Task requirements:
Using the data below, return every line that holds the word "SIDEWAYS".

Stored data entries:
┄┄┄┄┄┄┄┄┄┄

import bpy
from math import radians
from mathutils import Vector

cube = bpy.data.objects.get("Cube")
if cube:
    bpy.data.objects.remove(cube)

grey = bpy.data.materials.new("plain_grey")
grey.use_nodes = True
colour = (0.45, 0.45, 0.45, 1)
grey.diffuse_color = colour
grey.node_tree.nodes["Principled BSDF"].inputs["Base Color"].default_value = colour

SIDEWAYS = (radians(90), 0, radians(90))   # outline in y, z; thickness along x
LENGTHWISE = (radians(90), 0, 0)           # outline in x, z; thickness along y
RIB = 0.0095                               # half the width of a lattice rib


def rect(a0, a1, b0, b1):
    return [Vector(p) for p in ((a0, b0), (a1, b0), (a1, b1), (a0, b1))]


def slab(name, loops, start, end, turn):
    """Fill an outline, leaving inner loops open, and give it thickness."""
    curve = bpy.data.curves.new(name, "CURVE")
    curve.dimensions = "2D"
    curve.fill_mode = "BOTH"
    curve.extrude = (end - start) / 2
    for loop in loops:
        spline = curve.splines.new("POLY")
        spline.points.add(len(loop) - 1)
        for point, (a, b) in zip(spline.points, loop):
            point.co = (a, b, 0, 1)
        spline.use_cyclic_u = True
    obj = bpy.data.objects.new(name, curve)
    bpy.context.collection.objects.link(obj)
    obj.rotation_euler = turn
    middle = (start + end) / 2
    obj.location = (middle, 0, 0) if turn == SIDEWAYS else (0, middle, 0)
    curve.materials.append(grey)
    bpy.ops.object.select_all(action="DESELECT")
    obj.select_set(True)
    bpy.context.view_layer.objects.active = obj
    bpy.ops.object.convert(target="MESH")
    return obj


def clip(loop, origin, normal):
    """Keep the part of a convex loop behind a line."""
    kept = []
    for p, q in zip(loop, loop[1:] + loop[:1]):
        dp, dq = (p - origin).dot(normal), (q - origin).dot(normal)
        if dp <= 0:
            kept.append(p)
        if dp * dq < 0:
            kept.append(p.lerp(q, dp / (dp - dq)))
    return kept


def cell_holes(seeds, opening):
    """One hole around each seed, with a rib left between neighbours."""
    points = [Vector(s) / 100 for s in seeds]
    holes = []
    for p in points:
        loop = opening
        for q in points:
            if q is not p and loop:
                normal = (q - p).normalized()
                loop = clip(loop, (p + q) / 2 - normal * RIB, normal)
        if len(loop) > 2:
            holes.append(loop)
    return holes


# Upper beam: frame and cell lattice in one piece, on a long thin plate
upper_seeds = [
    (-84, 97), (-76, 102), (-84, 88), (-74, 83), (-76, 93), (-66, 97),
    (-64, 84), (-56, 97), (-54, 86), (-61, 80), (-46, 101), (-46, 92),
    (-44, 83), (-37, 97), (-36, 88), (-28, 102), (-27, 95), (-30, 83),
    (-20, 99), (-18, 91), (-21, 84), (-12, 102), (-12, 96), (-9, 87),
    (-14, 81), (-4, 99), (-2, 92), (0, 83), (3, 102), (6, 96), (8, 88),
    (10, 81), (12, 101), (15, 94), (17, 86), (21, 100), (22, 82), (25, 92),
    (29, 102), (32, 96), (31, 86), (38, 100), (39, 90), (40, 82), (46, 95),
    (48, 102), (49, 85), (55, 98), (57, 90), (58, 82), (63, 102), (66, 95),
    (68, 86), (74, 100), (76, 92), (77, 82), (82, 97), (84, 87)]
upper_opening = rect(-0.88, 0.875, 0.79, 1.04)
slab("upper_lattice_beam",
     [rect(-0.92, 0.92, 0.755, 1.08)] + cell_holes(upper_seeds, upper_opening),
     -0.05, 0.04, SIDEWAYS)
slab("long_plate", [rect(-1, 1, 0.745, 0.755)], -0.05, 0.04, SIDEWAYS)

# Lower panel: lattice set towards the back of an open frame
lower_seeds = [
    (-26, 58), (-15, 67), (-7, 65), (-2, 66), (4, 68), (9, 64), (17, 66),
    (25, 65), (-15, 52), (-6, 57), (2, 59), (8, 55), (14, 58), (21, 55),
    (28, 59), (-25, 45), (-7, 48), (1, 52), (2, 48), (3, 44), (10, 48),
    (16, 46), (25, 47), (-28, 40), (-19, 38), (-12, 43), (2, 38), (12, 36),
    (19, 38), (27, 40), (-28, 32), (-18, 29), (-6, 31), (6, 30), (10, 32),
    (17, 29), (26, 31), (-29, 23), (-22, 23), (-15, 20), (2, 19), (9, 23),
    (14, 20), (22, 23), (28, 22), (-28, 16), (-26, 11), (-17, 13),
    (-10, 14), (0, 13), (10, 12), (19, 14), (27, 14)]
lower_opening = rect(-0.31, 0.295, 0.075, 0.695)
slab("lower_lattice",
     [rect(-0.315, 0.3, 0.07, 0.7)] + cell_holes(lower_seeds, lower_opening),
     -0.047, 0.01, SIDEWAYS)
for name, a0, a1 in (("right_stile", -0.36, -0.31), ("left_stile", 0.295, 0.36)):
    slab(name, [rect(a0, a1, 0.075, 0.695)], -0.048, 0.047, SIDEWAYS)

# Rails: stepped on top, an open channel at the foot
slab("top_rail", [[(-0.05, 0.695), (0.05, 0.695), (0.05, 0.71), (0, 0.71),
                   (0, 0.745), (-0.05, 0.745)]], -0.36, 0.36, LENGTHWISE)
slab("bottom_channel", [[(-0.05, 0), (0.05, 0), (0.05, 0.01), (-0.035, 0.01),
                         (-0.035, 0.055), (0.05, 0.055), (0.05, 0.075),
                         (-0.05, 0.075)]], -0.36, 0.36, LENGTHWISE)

┄┄┄┄┄┄┄┄┄┄

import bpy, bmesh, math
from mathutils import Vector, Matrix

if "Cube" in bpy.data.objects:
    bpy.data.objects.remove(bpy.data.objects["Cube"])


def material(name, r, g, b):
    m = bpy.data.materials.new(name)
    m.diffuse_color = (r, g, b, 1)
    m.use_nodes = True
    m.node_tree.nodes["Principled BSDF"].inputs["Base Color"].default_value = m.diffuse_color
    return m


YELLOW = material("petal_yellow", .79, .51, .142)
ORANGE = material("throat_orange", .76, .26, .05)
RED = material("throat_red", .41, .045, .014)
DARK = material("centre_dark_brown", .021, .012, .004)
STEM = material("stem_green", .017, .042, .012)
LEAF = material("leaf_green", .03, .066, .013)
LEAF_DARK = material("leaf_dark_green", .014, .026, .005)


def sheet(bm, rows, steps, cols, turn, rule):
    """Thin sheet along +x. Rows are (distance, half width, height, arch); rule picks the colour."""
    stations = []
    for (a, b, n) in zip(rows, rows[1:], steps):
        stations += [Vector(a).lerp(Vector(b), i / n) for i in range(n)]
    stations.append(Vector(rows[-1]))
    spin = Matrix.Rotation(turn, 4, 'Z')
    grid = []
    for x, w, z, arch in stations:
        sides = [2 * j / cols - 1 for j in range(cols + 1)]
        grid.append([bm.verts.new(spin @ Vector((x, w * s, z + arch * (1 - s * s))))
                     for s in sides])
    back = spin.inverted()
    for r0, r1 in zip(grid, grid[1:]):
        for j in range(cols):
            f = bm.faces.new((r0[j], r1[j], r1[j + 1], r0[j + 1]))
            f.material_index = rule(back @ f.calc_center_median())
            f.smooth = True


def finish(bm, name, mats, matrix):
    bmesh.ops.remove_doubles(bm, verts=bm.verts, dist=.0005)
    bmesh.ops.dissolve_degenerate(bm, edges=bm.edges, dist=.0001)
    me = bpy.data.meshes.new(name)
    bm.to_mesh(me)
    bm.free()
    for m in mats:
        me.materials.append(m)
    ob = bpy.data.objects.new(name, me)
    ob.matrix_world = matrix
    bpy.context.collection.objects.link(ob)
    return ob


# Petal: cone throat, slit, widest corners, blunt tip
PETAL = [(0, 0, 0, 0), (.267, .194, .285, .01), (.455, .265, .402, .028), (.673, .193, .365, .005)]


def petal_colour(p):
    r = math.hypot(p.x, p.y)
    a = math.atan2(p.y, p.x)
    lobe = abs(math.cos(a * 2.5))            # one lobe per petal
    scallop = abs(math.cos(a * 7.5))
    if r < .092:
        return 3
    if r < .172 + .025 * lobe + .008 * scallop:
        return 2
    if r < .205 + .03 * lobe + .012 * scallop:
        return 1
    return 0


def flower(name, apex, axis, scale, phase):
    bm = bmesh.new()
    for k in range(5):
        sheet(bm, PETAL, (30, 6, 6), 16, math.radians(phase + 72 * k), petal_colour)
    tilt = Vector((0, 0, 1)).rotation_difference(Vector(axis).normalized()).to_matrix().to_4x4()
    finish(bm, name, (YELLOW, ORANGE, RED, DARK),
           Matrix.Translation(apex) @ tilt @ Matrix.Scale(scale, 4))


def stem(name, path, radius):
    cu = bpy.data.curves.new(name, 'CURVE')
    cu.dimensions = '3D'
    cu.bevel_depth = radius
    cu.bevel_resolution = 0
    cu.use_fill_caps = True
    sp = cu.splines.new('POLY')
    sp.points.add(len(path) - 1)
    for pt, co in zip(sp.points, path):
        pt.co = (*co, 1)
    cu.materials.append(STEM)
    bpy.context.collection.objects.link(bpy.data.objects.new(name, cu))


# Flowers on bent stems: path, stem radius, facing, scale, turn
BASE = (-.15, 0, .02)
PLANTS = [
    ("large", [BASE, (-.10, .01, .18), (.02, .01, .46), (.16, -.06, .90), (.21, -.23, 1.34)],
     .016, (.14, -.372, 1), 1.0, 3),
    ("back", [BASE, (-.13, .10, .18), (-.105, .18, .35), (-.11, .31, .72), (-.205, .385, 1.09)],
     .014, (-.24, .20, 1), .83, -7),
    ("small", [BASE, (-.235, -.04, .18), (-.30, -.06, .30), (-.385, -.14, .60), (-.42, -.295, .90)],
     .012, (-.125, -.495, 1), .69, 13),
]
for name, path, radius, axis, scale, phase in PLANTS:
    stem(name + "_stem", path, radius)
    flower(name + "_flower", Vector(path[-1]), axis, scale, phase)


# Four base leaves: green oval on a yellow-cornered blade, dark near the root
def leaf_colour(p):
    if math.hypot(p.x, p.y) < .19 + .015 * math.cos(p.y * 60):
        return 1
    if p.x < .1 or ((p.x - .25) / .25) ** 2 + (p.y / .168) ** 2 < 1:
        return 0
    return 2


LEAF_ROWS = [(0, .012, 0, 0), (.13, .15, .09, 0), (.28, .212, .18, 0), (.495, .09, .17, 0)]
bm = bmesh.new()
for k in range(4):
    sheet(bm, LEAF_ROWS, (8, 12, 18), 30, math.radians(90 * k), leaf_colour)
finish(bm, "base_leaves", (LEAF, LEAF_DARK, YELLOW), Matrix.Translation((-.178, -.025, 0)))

┄┄┄┄┄┄┄┄┄┄

Written solution:
SIDEWAYS = (radians(90), 0, radians(90))   # outline in y, z; thickness along x
    obj.location = (middle, 0, 0) if turn == SIDEWAYS else (0, middle, 0)
     -0.05, 0.04, SIDEWAYS)
slab("long_plate", [rect(-1, 1, 0.745, 0.755)], -0.05, 0.04, SIDEWAYS)
     -0.047, 0.01, SIDEWAYS)
    slab(name, [rect(a0, a1, 0.075, 0.695)], -0.048, 0.047, SIDEWAYS)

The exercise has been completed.